Written by Brittany Friesen
Jordan Loewen-Colón began his post-secondary educational journey with a Bachelor of Arts from Ohio State University and the hope of pursuing a career in law and politics. However, an oversaturation of opportunities at such a large school led to a dilemma, as his interests both personally and academically stratified into a plethora of fields and disciplines with no clear professional future. Upon graduation, he decided to pursue further education with a Master of Divinity from Princeton Theological Seminary. It was there that his interest in human stories began to focus as he considered the ways in which people create and experience different realities that distinguish between the sacred and the profane.
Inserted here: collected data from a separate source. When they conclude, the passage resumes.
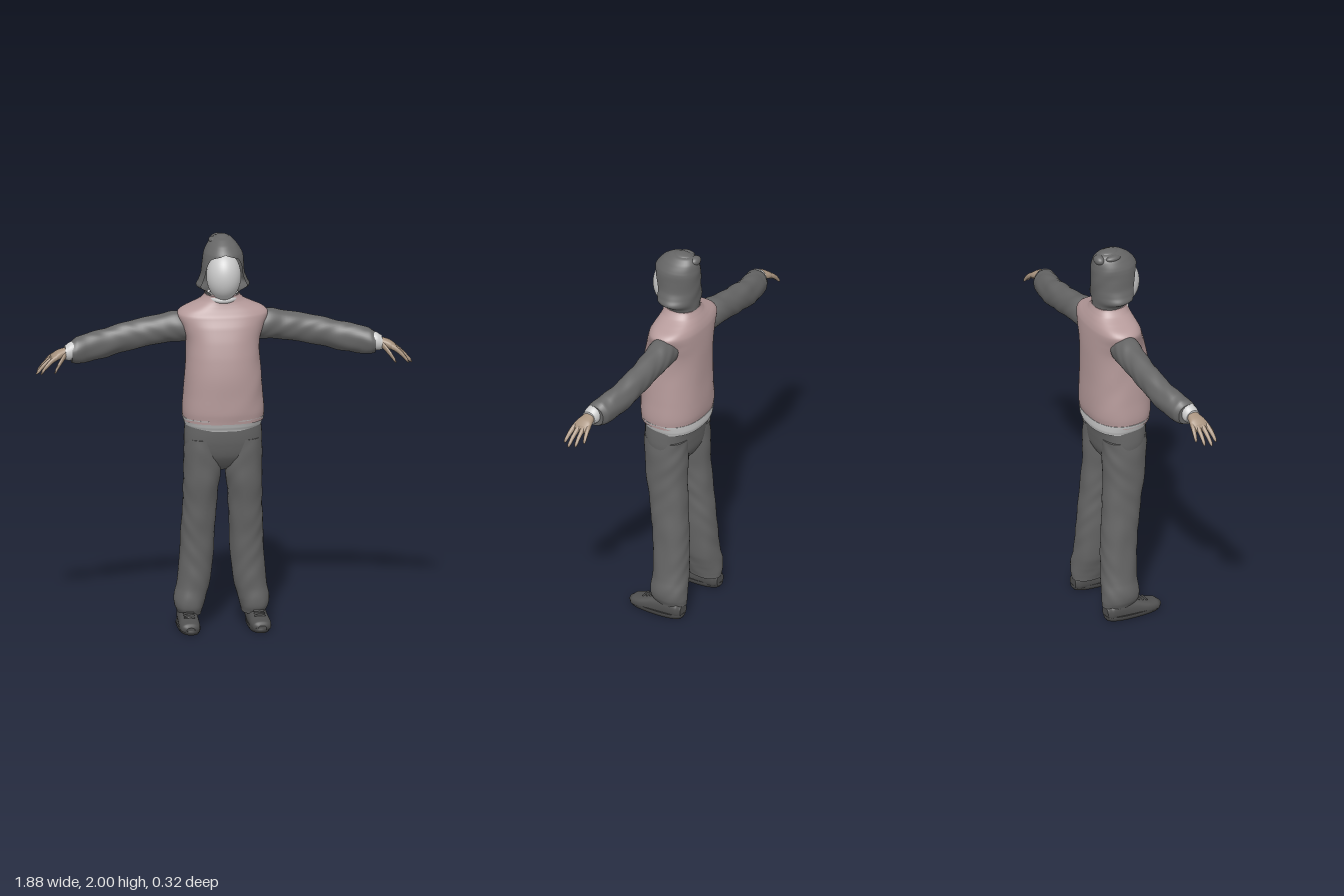
import * as THREE from 'three';
import { toCreasedNormals } from 'three/addons/utils/BufferGeometryUtils.js';

const mat = (color) => new THREE.MeshStandardMaterial({ color, side: THREE.DoubleSide });
const MAT = {
  plain: mat(0xcccccc), cloth: mat(0x666666), vest: mat(0xb59a9a),
  skin: mat(0xa8937f), shoe: mat(0x505050), sole: mat(0x444444),
};

// Smooth interpolation of section rows (Catmull-Rom on every column but the first)
function sample(rows, u) {
  const f = u * (rows.length - 1), i = Math.min(Math.floor(f), rows.length - 2), k = f - i;
  const at = (n) => rows[Math.max(0, Math.min(rows.length - 1, n))];
  return rows[0].map((_, c) => {
    const [a, b, d, e] = [at(i - 1)[c], at(i)[c], at(i + 1)[c], at(i + 2)[c]];
    if (c === 0) return b + (d - b) * k;
    return b + 0.5 * k * (d - a + k * (2 * a - 5 * b + 4 * d - e + k * (3 * (b - d) + e - a)));
  });
}

// Skin over rounded sections: [t, centre1, radius1, centre2, radius2, frontGap]
// axis y: rings in x,z;  axis x: rings in y,z;  axis z: rings in x,y
function loft(rows, { axis = 'y', seg = 40, steps = 6, power = 2, fold = 0, freq = 60, floor = -1, caps = true } = {}) {
  const open = rows[0].length > 5, n = (rows.length - 1) * steps, rings = [];
  for (let i = 0; i <= n; i++) rings.push(sample(rows, i / n));
  if (caps) {
    const point = (r) => [r[0], r[1], 0, r[3], 0, 0];
    rings.unshift(point(rings[0]));
    rings.push(point(rings[rings.length - 1]));
  }
  const pos = [], index = [], round = (v) => Math.sign(v) * Math.abs(v) ** (2 / power);
  for (const [t, c1, r1, c2, r2, g = 0] of rings) {
    const gap = Math.max(0, g);
    for (let j = 0; j <= seg; j++) {
      const a = open ? Math.PI / 2 + gap + (2 * Math.PI - 2 * gap) * (j / seg) : 2 * Math.PI * ((j % seg) / seg);
      const w = 1 + fold * Math.sin(freq * t + 2 * Math.sin(a * 2 + t * 9)) * Math.sin(a * 3 + freq * 0.3 * t);
      const p = c1 + r1 * w * round(Math.cos(a)), q = c2 + r2 * w * round(Math.sin(a));
      if (axis === 'y') pos.push(p, t, q);
      else if (axis === 'x') pos.push(t, p, q);
      else pos.push(p, Math.max(floor, q), t);
    }
  }
  for (let i = 0; i < rings.length - 1; i++) for (let j = 0; j < seg; j++) {
    const a = i * (seg + 1) + j, c = a + 1, b = a + seg + 1, d = b + 1;
    if (axis === 'y') index.push(a, b, c, c, b, d);
    else index.push(a, c, b, c, d, b);
  }
  const geo = new THREE.BufferGeometry();
  geo.setAttribute('position', new THREE.Float32BufferAttribute(pos, 3));
  geo.setIndex(index);
  geo.scale(100, 100, 100);
  return toCreasedNormals(geo, 0.9).scale(0.01, 0.01, 0.01);
}

// Copy reflected across x = 0 with corner order restored
function mirrored(geo) {
  const g = (geo.index ? geo.toNonIndexed() : geo.clone()).scale(-1, 1, 1);
  for (const { array: v } of Object.values(g.attributes)) {
    const s = v.length / g.attributes.position.count;
    for (let i = 0; i < v.length; i += 3 * s) for (let k = 0; k < s; k++) {
      [v[i + s + k], v[i + 2 * s + k]] = [v[i + 2 * s + k], v[i + s + k]];
    }
  }
  return g;
}

const ball = (x, y, z, rx, ry, rz) => new THREE.SphereGeometry(1, 40, 28).scale(rx, ry, rz).translate(x, y, z);

export function createModel() {
  const model = new THREE.Group();
  const add = (name, geo, material) => {
    const mesh = new THREE.Mesh(geo, material);
    mesh.name = name;
    model.add(mesh);
  };
  const pair = (name, geo, material) => {
    add('left' + name, geo, material);
    add('right' + name, mirrored(geo), material);
  };

  // Upper body
  add('vest', loft([
    [1.07, 0, 0.2, 0.003, 0.153], [1.12, 0, 0.203, 0.003, 0.16], [1.2, 0, 0.197, 0.003, 0.161],
    [1.3, 0, 0.19, 0.003, 0.16], [1.4, 0, 0.183, -0.003, 0.155], [1.48, 0, 0.185, -0.012, 0.147],
    [1.55, 0, 0.207, -0.022, 0.135], [1.6, 0, 0.226, -0.031, 0.122], [1.625, 0, 0.205, -0.034, 0.112],
    [1.65, 0, 0.15, -0.034, 0.102], [1.67, 0, 0.11, -0.032, 0.094], [1.7, 0, 0.085, -0.028, 0.085],
  ], { power: 2.35, fold: 0.008, freq: 16, seg: 56 }), MAT.vest);
  add('waistband', loft([
    [1.03, 0, 0.184, -0.006, 0.14], [1.05, 0, 0.192, -0.004, 0.148], [1.088, 0, 0.203, 0.002, 0.156],
  ], { power: 2.35, seg: 56 }), MAT.plain);
  add('collar', new THREE.TorusGeometry(0.07, 0.016, 12, 40).rotateX(Math.PI / 2 + 0.15)
    .translate(0, 1.69, -0.015), MAT.plain);

  // Trousers
  add('trouserSeat', loft([
    [0.81, 0, 0.05, -0.005, 0.03], [0.84, 0, 0.12, -0.004, 0.075], [0.89, 0, 0.18, 0, 0.105],
    [0.95, 0, 0.193, 0.004, 0.119], [1.0, 0, 0.193, 0.005, 0.126], [1.06, 0, 0.188, 0.002, 0.132],
  ], { power: 2.4, seg: 48 }), MAT.cloth);
  pair('TrouserLeg', loft([
    [0.065, 0.16, 0.058, -0.06, 0.085], [0.1, 0.163, 0.07, -0.055, 0.095], [0.14, 0.158, 0.078, -0.053, 0.096],
    [0.2, 0.145, 0.081, -0.052, 0.092], [0.3, 0.132, 0.083, -0.046, 0.091], [0.4, 0.125, 0.084, -0.042, 0.092],
    [0.5, 0.12, 0.084, -0.032, 0.094], [0.6, 0.115, 0.084, -0.022, 0.097], [0.7, 0.11, 0.086, -0.01, 0.102],
    [0.8, 0.104, 0.092, -0.002, 0.108], [0.9, 0.1, 0.094, 0, 0.112], [0.98, 0.1, 0.09, 0.003, 0.115],
  ], { power: 2.2, fold: 0.025, freq: 38 }), MAT.cloth);

  // Shoes
  pair('ShoeSole', loft([
    [0, 0.174, 0.05, 0.008, 0.145], [0.012, 0.174, 0.056, 0.008, 0.153], [0.024, 0.174, 0.055, 0.008, 0.151],
  ], { power: 2.5, steps: 3 }), MAT.sole);
  pair('ShoeUpper', loft([
    [-0.14, 0.17, 0.03, 0.04, 0.03], [-0.12, 0.17, 0.046, 0.045, 0.045], [-0.05, 0.171, 0.05, 0.045, 0.055],
    [0.03, 0.174, 0.051, 0.035, 0.05], [0.09, 0.177, 0.052, 0.03, 0.036], [0.135, 0.178, 0.044, 0.028, 0.027],
    [0.157, 0.178, 0.02, 0.026, 0.012],
  ], { axis: 'z', floor: 0.014, power: 2.3 }), MAT.shoe);
  for (let i = 0; i < 3; i++) {
    pair('ShoeLace' + (i + 1), new THREE.CapsuleGeometry(0.005, 0.045, 4, 10).rotateZ(Math.PI / 2)
      .translate(0.175, 0.083 - i * 0.007, 0.035 + i * 0.02), MAT.shoe);
  }

  // Sleeves and cuffs
  pair('Sleeve', loft([
    [0.17, 1.53, 0.07, -0.042, 0.068], [0.23, 1.533, 0.077, -0.046, 0.07], [0.3, 1.522, 0.074, -0.048, 0.064],
    [0.4, 1.503, 0.074, -0.047, 0.059], [0.5, 1.484, 0.074, -0.043, 0.058], [0.6, 1.458, 0.074, -0.03, 0.059],
    [0.68, 1.446, 0.072, -0.012, 0.06], [0.73, 1.437, 0.066, 0, 0.061], [0.757, 1.432, 0.054, 0.008, 0.052],
  ], { axis: 'x', fold: 0.035, freq: 45 }), MAT.cloth);
  pair('Cuff', loft([
    [0.735, 1.445, 0.045, 0.012, 0.042], [0.765, 1.438, 0.046, 0.017, 0.042], [0.79, 1.432, 0.036, 0.02, 0.036],
  ], { axis: 'x', steps: 4 }), MAT.plain);

  // Hands: palm, four fingers and thumb
  pair('Palm', loft([
    [0.765, 1.437, 0.026, 0.019, 0.028], [0.8, 1.431, 0.024, 0.021, 0.034], [0.83, 1.421, 0.023, 0.023, 0.043],
    [0.855, 1.407, 0.019, 0.024, 0.043], [0.866, 1.4, 0.011, 0.024, 0.036],
  ], { axis: 'x', power: 2.3, seg: 28 }), MAT.skin);
  const fingers = [ // base z, tip x, tip y, tip z
    ['LittleFinger', -0.01, 0.9, 1.358, -0.022], ['RingFinger', 0.012, 0.928, 1.342, 0.012],
    ['MiddleFinger', 0.035, 0.938, 1.335, 0.047], ['IndexFinger', 0.057, 0.918, 1.342, 0.08],
  ];
  const digit = (x0, y0, z0, x1, y1, z1, bow, r) => loft([0, 0.35, 0.7, 0.93, 1].map((k, i) => {
    const s = r * [1, 0.97, 0.85, 0.65, 0.2][i];
    return [x0 + (x1 - x0) * k, y0 + (y1 - y0) * k + bow * Math.sin(k * Math.PI), s * 1.35, z0 + (z1 - z0) * k, s];
  }), { axis: 'x', seg: 14, steps: 4 });
  for (const [name, z, tx, ty, tz] of fingers) pair(name, digit(0.835, 1.416, z, tx, ty, tz, 0.01, 0.0115), MAT.skin);
  pair('Thumb', digit(0.785, 1.428, 0.04, 0.852, 1.35, 0.1, 0.006, 0.0135), MAT.skin);

  // Head
  add('neck', new THREE.CylinderGeometry(0.06, 0.065, 0.14, 32).translate(0, 1.69, -0.02), MAT.plain);
  add('face', ball(0, 1.802, 0.035, 0.086, 0.122, 0.097), MAT.plain);

  // Hood: open at the face, flared beside the jaw, gathered at the crown
  add('hood', loft([
    [1.685, 0, 0.082, -0.03, 0.082, 0.75], [1.715, 0, 0.092, -0.028, 0.086, 0.85],
    [1.745, 0, 0.132, -0.012, 0.103, 1.02], [1.775, 0, 0.122, -0.004, 0.112, 1.05],
    [1.81, 0, 0.109, 0, 0.117, 1.05], [1.86, 0, 0.104, 0, 0.12, 0.95],
    [1.9, 0, 0.1, -0.002, 0.119, 0.7], [1.925, 0, 0.092, -0.005, 0.113, 0],
    [1.96, 0, 0.071, -0.016, 0.095, 0], [1.985, 0, 0.046, -0.025, 0.066, 0], [1.998, 0, 0.014, -0.03, 0.024, 0],
  ], { seg: 48, fold: 0.015, freq: 40, caps: false }), MAT.cloth);
  add('hoodCrown', ball(0, 1.985, -0.03, 0.035, 0.015, 0.05), MAT.cloth);
  add('hoodGather', ball(-0.015, 1.965, -0.092, 0.035, 0.024, 0.026), MAT.cloth);
  add('hoodFold', ball(-0.045, 1.972, -0.03, 0.022, 0.016, 0.04), MAT.cloth);
  return model;
}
This interest led him to complete a doctorate at Syracuse University within the religious studies department where his work coalesced around the ideas of philosophy, technology, and religious experience within his dissertation work. While initially these topics seem distantly related, Jordan shares the connection that allowed him to merge his early religious studies work with his later interests in gaming, virtual reality and data ethics, saying that “studying religion has allowed me to broaden out and consider how all technologies, digital and otherwise, are out to change how we think, feel and experience the world.” He offers video games as an example that, like religion, regulates and influences our behavior and emotions through ritual action.
Jordan joined the academic community at Queens University through a research position on The Digital Cancer Twin Project. This project intertwines data ethics, health medicine, philosophy and computing within an interdisciplinary research team. Their research aims to explore the idea of an AI informed digitally constructed model of a cancer patient that can be used to diagnose and project the growth of the cancer within a patient’s body. Jordan noted that what makes this particular fellowship so unique is that it has embedded the discussion of data ethics within the process of developing the technology itself, unlike many other projects which bring the ethics in after the technology has been let loose in the world. “It’s a model that larger companies and research firms should consider more seriously” he says.
Jordan also continues to hold an avid interest in the concept of play, video games, and virtual reality within his teaching and research. He finds gaming exciting because of its untapped potential as a form of pedagogy. Jordan explains that too many people still consider games as a place of play for children, but fail to see how adults might take advantage of opportunities for critical play that allows for new learning to take place. He explains that unlike other media, “what games add is an element of action and in doing so… your body learns it differently.” His work teaching students in classes such as History, Religion, and Video Games are opportunities to think carefully about play, video game technology and its design. “We need to be more critical about the things we engage in,” he explains and emphasizes the opportunities to use gaming and virtual reality within psychology, medicine and shaping the industry of gaming itself.
Although Jordan will always be active in the academic community, he hopes to transition into an industry role with a focus on technology or policy analysis in the next few years and continues to remain interested in research looking into video games, psychedelics, and virtual reality. Meanwhile, he will be teaching courses this fall that fuse religion, virtual reality, computer art, and artificial intelligence within the Religion and Computing departments of Queens, as well as finishing his current book Reality Technologies: The Religious Promises and Problems of Tech Culture (Fortress Press, 2024).